WASHINGTON (Reuters) - Commemorating the 60th anniversary of the armistice that ended the Korean War, President Barack Obama said on Saturday that U.S. troops and their allies achieved victory in that conflict despite a lukewarm reception when they returned home.
The war ended in a stalemate in 1953, with the absence of a peace treaty resulting in a demilitarized zone that now separates North and South Korea. Pyongyang commemorated the day with a massive military parade and declared victory as well.
“Here, today, we can say with confidence that this war was no tie. Korea was a victory,” Obama said to cheers from an outdoor crowd populated by war veterans from the United States and South Korea.
“When 50 million South Koreans live in freedom ... in stark contrast to the repression and poverty of the North, that’s a victory; that’s your legacy,” he said.
The Korean War started in 1950 when the United States rallied the United Nations to send troops to counter the North’s invasion of the South.
Secretary of Defense Chuck Hagel, Vice Chairman of the Joint Chiefs of Staff Admiral James Winnefeld and representatives from the South Korean government attended the event, which included a wreath-laying ceremony conducted to “Taps” before the 19 steel statues of Korean War soldiers at the memorial on Washington’s National Mall.
The chairman of South Korea’s National Policy Committee, Kim Jung-hoon, who represented the country’s president, Park Geun-hye, acknowledged the ambiguous end to a long-fought war.
“This armistice was not the result of mere negotiations at the table,” Kim said. “It was signed after endless battles, countless sacrifices and pain endured by our veterans and their grieved families.”
When U.S. troops returned home, Obama said they went right back to work, with their sacrifices seemingly unacknowledged in what would become known as “The Forgotten War.”
“Unlike the Second World War, Korea did not galvanize our country. These veterans did not return to parades. Unlike Vietnam, Korea did not tear at our country. These veterans did not return to protests,” Obama said.
“Here in America, no war should ever be forgotten, and no veteran should ever be overlooked.”
About 5,000 people attended the event, according to the commemoration committee. The crowd was filled with South Koreans and Americans alike, with spectators singing the South Korean national anthem nearly as loudly as the U.S. anthem.
Obama also acknowledged the strong military ties Washington has with South Korea, where more than 28,000 U.S. troops are now stationed. For some younger Koreans, the continued presence of troops is controversial, but the crowd erupted in applause when Obama mentioned his commitment to U.S. military supremacy.

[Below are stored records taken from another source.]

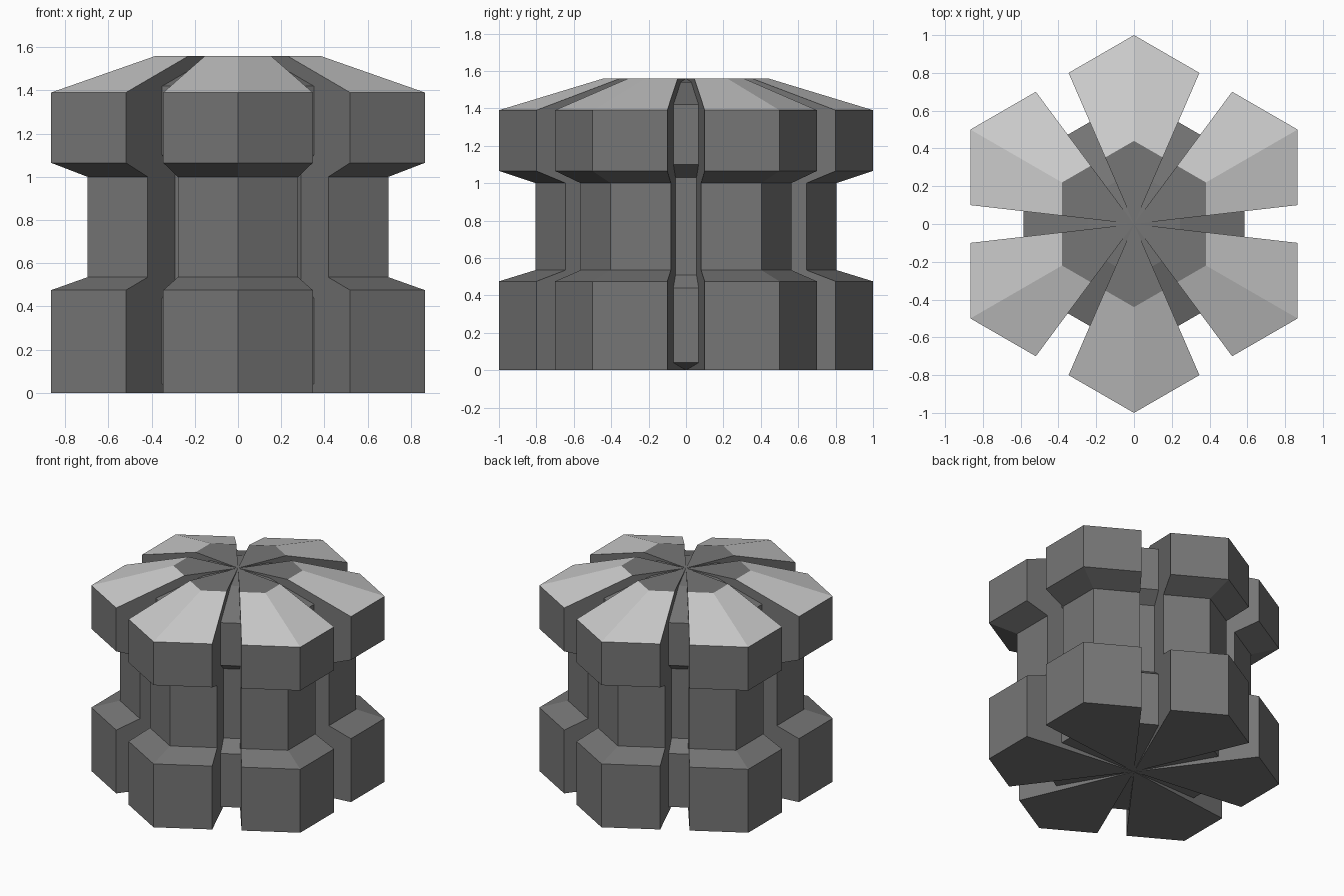
import bpy, bmesh, math
from mathutils import Vector

if "Cube" in bpy.data.objects:
    bpy.data.objects.remove(bpy.data.objects["Cube"])

# Profiles: (scale of hexagon outline, height), from bottom centre to top centre
LOBE = [(0, 0), (1, 0), (1, 0.475), (0.805, 0.535), (0.805, 1.0),
        (1, 1.065), (1, 1.39), (0.44, 1.56), (0, 1.56)]
GROOVE = [(0, 0), (0.675, 0.04), (0.675, 0.44), (0.56, 0.51), (0.56, 1.03),
          (0.675, 1.10), (0.675, 1.42), (0.28, 1.54), (0, 1.56)]
ROOF_BAND = 6


def hex_corner(i):
    a = math.radians(90 + 60 * i)
    return Vector((math.cos(a), math.sin(a)))


def material(name, value):
    m = bpy.data.materials.new(name)
    m.diffuse_color = (value, value, value, 1)
    m.use_nodes = True
    m.node_tree.nodes["Principled BSDF"].inputs["Base Color"].default_value = m.diffuse_color
    return m


# Columns around the outline: lobe corner, lobe edge, groove, lobe edge
columns = []
for i in range(6):
    a, b = hex_corner(i), hex_corner(i + 1)
    for t, prof in ((0, LOBE), (0.4, LOBE), (0.4, GROOVE), (0.6, GROOVE), (0.6, LOBE)):
        columns.append((a.lerp(b, t), prof))

# Skin neighbouring columns together
bm = bmesh.new()
grid = [[bm.verts.new((p.x * s, p.y * s, z)) for s, z in prof] for p, prof in columns]
n = len(columns)
for i in range(n):
    k = (i + 1) % n
    for j in range(len(LOBE) - 1):
        f = bm.faces.new((grid[i][j], grid[k][j], grid[k][j + 1], grid[i][j + 1]))
        # Light sloping roof on the lobes only
        if j == ROOF_BAND and columns[i][1] is LOBE and columns[k][1] is LOBE:
            f.material_index = 1

# Merge the points that meet on the axis
bmesh.ops.remove_doubles(bm, verts=bm.verts, dist=1e-5)
bmesh.ops.recalc_face_normals(bm, faces=bm.faces)

mesh = bpy.data.meshes.new("six_lobed_body")
bm.to_mesh(mesh)
bm.free()
mesh.materials.append(material("dark_grey", 0.18))
mesh.materials.append(material("light_grey", 0.8))
body = bpy.data.objects.new("six_lobed_body", mesh)
bpy.context.collection.objects.link(body)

“Our allies and adversaries must know the United States of America will maintain the strongest military the world has ever known, bar none, always,” Obama said. “That is what we do.”
Editing by Peter Cooney